Information provided:
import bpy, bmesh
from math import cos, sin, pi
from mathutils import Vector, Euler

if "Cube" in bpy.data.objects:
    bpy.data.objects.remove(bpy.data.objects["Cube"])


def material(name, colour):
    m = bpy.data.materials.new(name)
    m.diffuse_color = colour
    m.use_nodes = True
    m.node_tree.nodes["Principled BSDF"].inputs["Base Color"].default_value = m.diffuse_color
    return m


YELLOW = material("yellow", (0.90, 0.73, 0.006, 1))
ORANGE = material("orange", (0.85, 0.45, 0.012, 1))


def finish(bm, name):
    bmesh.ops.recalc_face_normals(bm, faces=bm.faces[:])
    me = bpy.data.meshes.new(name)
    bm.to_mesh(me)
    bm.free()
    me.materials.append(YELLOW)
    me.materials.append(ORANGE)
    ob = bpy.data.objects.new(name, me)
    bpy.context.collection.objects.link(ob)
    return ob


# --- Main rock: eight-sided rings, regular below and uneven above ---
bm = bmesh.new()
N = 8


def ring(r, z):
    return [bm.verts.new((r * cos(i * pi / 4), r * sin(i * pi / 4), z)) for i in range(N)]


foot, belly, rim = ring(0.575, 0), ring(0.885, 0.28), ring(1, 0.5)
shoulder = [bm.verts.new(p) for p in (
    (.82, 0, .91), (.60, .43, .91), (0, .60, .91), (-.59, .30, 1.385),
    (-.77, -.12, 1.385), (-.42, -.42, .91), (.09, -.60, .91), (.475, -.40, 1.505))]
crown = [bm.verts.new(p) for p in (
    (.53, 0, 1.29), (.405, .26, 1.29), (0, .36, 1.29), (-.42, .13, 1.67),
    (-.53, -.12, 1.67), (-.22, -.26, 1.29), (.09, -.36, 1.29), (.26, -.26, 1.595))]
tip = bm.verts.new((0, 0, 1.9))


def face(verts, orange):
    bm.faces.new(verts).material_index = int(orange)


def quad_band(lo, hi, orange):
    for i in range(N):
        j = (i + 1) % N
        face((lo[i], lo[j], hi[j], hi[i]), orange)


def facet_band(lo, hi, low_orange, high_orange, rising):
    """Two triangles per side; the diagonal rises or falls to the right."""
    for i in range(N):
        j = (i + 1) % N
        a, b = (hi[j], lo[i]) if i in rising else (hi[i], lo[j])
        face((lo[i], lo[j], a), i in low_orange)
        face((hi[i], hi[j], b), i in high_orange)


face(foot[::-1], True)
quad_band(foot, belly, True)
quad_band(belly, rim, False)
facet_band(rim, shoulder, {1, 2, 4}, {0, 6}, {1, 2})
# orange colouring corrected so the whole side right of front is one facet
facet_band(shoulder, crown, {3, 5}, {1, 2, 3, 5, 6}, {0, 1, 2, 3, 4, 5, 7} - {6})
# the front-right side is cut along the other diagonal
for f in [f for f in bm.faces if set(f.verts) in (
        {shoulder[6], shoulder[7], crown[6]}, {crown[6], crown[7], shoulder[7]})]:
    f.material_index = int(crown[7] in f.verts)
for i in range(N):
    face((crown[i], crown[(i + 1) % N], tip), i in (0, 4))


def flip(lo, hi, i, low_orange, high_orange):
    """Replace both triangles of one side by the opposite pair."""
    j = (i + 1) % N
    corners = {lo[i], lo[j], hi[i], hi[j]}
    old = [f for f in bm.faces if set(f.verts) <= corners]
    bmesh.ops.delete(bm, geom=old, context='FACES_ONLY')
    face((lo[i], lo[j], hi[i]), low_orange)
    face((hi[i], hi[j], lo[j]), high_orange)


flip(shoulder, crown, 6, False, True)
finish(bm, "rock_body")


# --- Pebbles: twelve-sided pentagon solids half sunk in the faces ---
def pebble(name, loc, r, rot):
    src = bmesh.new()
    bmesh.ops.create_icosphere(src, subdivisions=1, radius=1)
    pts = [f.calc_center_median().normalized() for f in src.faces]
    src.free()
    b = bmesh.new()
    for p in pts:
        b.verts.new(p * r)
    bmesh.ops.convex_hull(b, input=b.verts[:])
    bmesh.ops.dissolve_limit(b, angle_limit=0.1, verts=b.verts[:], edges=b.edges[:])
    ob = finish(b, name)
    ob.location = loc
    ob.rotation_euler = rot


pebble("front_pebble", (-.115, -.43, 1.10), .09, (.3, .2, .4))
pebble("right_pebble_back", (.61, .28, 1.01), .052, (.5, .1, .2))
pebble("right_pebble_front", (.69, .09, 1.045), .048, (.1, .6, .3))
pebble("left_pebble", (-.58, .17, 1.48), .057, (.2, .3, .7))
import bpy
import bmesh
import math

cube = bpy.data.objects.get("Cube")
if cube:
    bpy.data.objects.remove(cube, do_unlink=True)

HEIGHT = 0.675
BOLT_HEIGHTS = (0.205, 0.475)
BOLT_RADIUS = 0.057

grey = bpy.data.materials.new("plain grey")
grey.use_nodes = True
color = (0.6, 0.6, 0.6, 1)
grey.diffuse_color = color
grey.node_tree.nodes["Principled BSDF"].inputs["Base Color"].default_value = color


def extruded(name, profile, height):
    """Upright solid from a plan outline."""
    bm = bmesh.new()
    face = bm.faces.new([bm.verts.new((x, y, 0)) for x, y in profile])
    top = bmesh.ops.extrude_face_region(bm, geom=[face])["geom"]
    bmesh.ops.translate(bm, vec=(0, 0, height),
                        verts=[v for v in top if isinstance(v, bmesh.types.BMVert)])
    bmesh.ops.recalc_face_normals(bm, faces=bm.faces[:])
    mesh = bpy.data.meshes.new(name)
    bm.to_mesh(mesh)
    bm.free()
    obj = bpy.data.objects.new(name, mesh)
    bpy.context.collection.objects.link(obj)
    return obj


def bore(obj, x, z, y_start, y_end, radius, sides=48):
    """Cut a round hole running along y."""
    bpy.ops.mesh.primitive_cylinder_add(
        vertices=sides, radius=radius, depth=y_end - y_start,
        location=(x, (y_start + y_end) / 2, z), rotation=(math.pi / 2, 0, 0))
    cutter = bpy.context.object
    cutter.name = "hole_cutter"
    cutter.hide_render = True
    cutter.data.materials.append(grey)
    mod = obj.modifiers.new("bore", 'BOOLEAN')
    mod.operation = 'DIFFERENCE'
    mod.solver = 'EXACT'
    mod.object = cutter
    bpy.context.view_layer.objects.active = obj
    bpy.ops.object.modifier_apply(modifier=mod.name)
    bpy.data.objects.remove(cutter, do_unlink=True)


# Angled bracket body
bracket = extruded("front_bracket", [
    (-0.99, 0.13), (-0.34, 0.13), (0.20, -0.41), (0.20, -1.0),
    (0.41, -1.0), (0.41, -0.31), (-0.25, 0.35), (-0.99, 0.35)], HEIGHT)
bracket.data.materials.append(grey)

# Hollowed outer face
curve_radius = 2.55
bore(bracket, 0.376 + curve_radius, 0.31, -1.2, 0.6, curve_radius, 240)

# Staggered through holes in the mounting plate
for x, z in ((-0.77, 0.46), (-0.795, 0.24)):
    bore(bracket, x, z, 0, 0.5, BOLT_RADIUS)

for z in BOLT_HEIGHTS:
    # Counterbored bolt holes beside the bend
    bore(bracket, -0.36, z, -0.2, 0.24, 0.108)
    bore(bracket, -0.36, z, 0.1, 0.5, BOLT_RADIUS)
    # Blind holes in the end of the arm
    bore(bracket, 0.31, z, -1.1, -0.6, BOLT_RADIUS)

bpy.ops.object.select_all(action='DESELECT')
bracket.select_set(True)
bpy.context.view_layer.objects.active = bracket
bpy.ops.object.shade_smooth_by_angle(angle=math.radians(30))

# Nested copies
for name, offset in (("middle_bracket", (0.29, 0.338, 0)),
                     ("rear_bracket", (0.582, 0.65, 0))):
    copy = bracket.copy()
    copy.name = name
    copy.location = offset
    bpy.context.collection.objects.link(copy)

Task description: Extract all of the data shown above and repeat it verbatim.

Exercise result:
import bpy, bmesh
from math import cos, sin, pi
from mathutils import Vector, Euler

if "Cube" in bpy.data.objects:
    bpy.data.objects.remove(bpy.data.objects["Cube"])


def material(name, colour):
    m = bpy.data.materials.new(name)
    m.diffuse_color = colour
    m.use_nodes = True
    m.node_tree.nodes["Principled BSDF"].inputs["Base Color"].default_value = m.diffuse_color
    return m


YELLOW = material("yellow", (0.90, 0.73, 0.006, 1))
ORANGE = material("orange", (0.85, 0.45, 0.012, 1))


def finish(bm, name):
    bmesh.ops.recalc_face_normals(bm, faces=bm.faces[:])
    me = bpy.data.meshes.new(name)
    bm.to_mesh(me)
    bm.free()
    me.materials.append(YELLOW)
    me.materials.append(ORANGE)
    ob = bpy.data.objects.new(name, me)
    bpy.context.collection.objects.link(ob)
    return ob


# --- Main rock: eight-sided rings, regular below and uneven above ---
bm = bmesh.new()
N = 8


def ring(r, z):
    return [bm.verts.new((r * cos(i * pi / 4), r * sin(i * pi / 4), z)) for i in range(N)]


foot, belly, rim = ring(0.575, 0), ring(0.885, 0.28), ring(1, 0.5)
shoulder = [bm.verts.new(p) for p in (
    (.82, 0, .91), (.60, .43, .91), (0, .60, .91), (-.59, .30, 1.385),
    (-.77, -.12, 1.385), (-.42, -.42, .91), (.09, -.60, .91), (.475, -.40, 1.505))]
crown = [bm.verts.new(p) for p in (
    (.53, 0, 1.29), (.405, .26, 1.29), (0, .36, 1.29), (-.42, .13, 1.67),
    (-.53, -.12, 1.67), (-.22, -.26, 1.29), (.09, -.36, 1.29), (.26, -.26, 1.595))]
tip = bm.verts.new((0, 0, 1.9))


def face(verts, orange):
    bm.faces.new(verts).material_index = int(orange)


def quad_band(lo, hi, orange):
    for i in range(N):
        j = (i + 1) % N
        face((lo[i], lo[j], hi[j], hi[i]), orange)


def facet_band(lo, hi, low_orange, high_orange, rising):
    """Two triangles per side; the diagonal rises or falls to the right."""
    for i in range(N):
        j = (i + 1) % N
        a, b = (hi[j], lo[i]) if i in rising else (hi[i], lo[j])
        face((lo[i], lo[j], a), i in low_orange)
        face((hi[i], hi[j], b), i in high_orange)


face(foot[::-1], True)
quad_band(foot, belly, True)
quad_band(belly, rim, False)
facet_band(rim, shoulder, {1, 2, 4}, {0, 6}, {1, 2})
# orange colouring corrected so the whole side right of front is one facet
facet_band(shoulder, crown, {3, 5}, {1, 2, 3, 5, 6}, {0, 1, 2, 3, 4, 5, 7} - {6})
# the front-right side is cut along the other diagonal
for f in [f for f in bm.faces if set(f.verts) in (
        {shoulder[6], shoulder[7], crown[6]}, {crown[6], crown[7], shoulder[7]})]:
    f.material_index = int(crown[7] in f.verts)
for i in range(N):
    face((crown[i], crown[(i + 1) % N], tip), i in (0, 4))


def flip(lo, hi, i, low_orange, high_orange):
    """Replace both triangles of one side by the opposite pair."""
    j = (i + 1) % N
    corners = {lo[i], lo[j], hi[i], hi[j]}
    old = [f for f in bm.faces if set(f.verts) <= corners]
    bmesh.ops.delete(bm, geom=old, context='FACES_ONLY')
    face((lo[i], lo[j], hi[i]), low_orange)
    face((hi[i], hi[j], lo[j]), high_orange)


flip(shoulder, crown, 6, False, True)
finish(bm, "rock_body")


# --- Pebbles: twelve-sided pentagon solids half sunk in the faces ---
def pebble(name, loc, r, rot):
    src = bmesh.new()
    bmesh.ops.create_icosphere(src, subdivisions=1, radius=1)
    pts = [f.calc_center_median().normalized() for f in src.faces]
    src.free()
    b = bmesh.new()
    for p in pts:
        b.verts.new(p * r)
    bmesh.ops.convex_hull(b, input=b.verts[:])
    bmesh.ops.dissolve_limit(b, angle_limit=0.1, verts=b.verts[:], edges=b.edges[:])
    ob = finish(b, name)
    ob.location = loc
    ob.rotation_euler = rot


pebble("front_pebble", (-.115, -.43, 1.10), .09, (.3, .2, .4))
pebble("right_pebble_back", (.61, .28, 1.01), .052, (.5, .1, .2))
pebble("right_pebble_front", (.69, .09, 1.045), .048, (.1, .6, .3))
pebble("left_pebble", (-.58, .17, 1.48), .057, (.2, .3, .7))
import bpy
import bmesh
import math

cube = bpy.data.objects.get("Cube")
if cube:
    bpy.data.objects.remove(cube, do_unlink=True)

HEIGHT = 0.675
BOLT_HEIGHTS = (0.205, 0.475)
BOLT_RADIUS = 0.057

grey = bpy.data.materials.new("plain grey")
grey.use_nodes = True
color = (0.6, 0.6, 0.6, 1)
grey.diffuse_color = color
grey.node_tree.nodes["Principled BSDF"].inputs["Base Color"].default_value = color


def extruded(name, profile, height):
    """Upright solid from a plan outline."""
    bm = bmesh.new()
    face = bm.faces.new([bm.verts.new((x, y, 0)) for x, y in profile])
    top = bmesh.ops.extrude_face_region(bm, geom=[face])["geom"]
    bmesh.ops.translate(bm, vec=(0, 0, height),
                        verts=[v for v in top if isinstance(v, bmesh.types.BMVert)])
    bmesh.ops.recalc_face_normals(bm, faces=bm.faces[:])
    mesh = bpy.data.meshes.new(name)
    bm.to_mesh(mesh)
    bm.free()
    obj = bpy.data.objects.new(name, mesh)
    bpy.context.collection.objects.link(obj)
    return obj


def bore(obj, x, z, y_start, y_end, radius, sides=48):
    """Cut a round hole running along y."""
    bpy.ops.mesh.primitive_cylinder_add(
        vertices=sides, radius=radius, depth=y_end - y_start,
        location=(x, (y_start + y_end) / 2, z), rotation=(math.pi / 2, 0, 0))
    cutter = bpy.context.object
    cutter.name = "hole_cutter"
    cutter.hide_render = True
    cutter.data.materials.append(grey)
    mod = obj.modifiers.new("bore", 'BOOLEAN')
    mod.operation = 'DIFFERENCE'
    mod.solver = 'EXACT'
    mod.object = cutter
    bpy.context.view_layer.objects.active = obj
    bpy.ops.object.modifier_apply(modifier=mod.name)
    bpy.data.objects.remove(cutter, do_unlink=True)


# Angled bracket body
bracket = extruded("front_bracket", [
    (-0.99, 0.13), (-0.34, 0.13), (0.20, -0.41), (0.20, -1.0),
    (0.41, -1.0), (0.41, -0.31), (-0.25, 0.35), (-0.99, 0.35)], HEIGHT)
bracket.data.materials.append(grey)

# Hollowed outer face
curve_radius = 2.55
bore(bracket, 0.376 + curve_radius, 0.31, -1.2, 0.6, curve_radius, 240)

# Staggered through holes in the mounting plate
for x, z in ((-0.77, 0.46), (-0.795, 0.24)):
    bore(bracket, x, z, 0, 0.5, BOLT_RADIUS)

for z in BOLT_HEIGHTS:
    # Counterbored bolt holes beside the bend
    bore(bracket, -0.36, z, -0.2, 0.24, 0.108)
    bore(bracket, -0.36, z, 0.1, 0.5, BOLT_RADIUS)
    # Blind holes in the end of the arm
    bore(bracket, 0.31, z, -1.1, -0.6, BOLT_RADIUS)

bpy.ops.object.select_all(action='DESELECT')
bracket.select_set(True)
bpy.context.view_layer.objects.active = bracket
bpy.ops.object.shade_smooth_by_angle(angle=math.radians(30))

# Nested copies
for name, offset in (("middle_bracket", (0.29, 0.338, 0)),
                     ("rear_bracket", (0.582, 0.65, 0))):
    copy = bracket.copy()
    copy.name = name
    copy.location = offset
    bpy.context.collection.objects.link(copy)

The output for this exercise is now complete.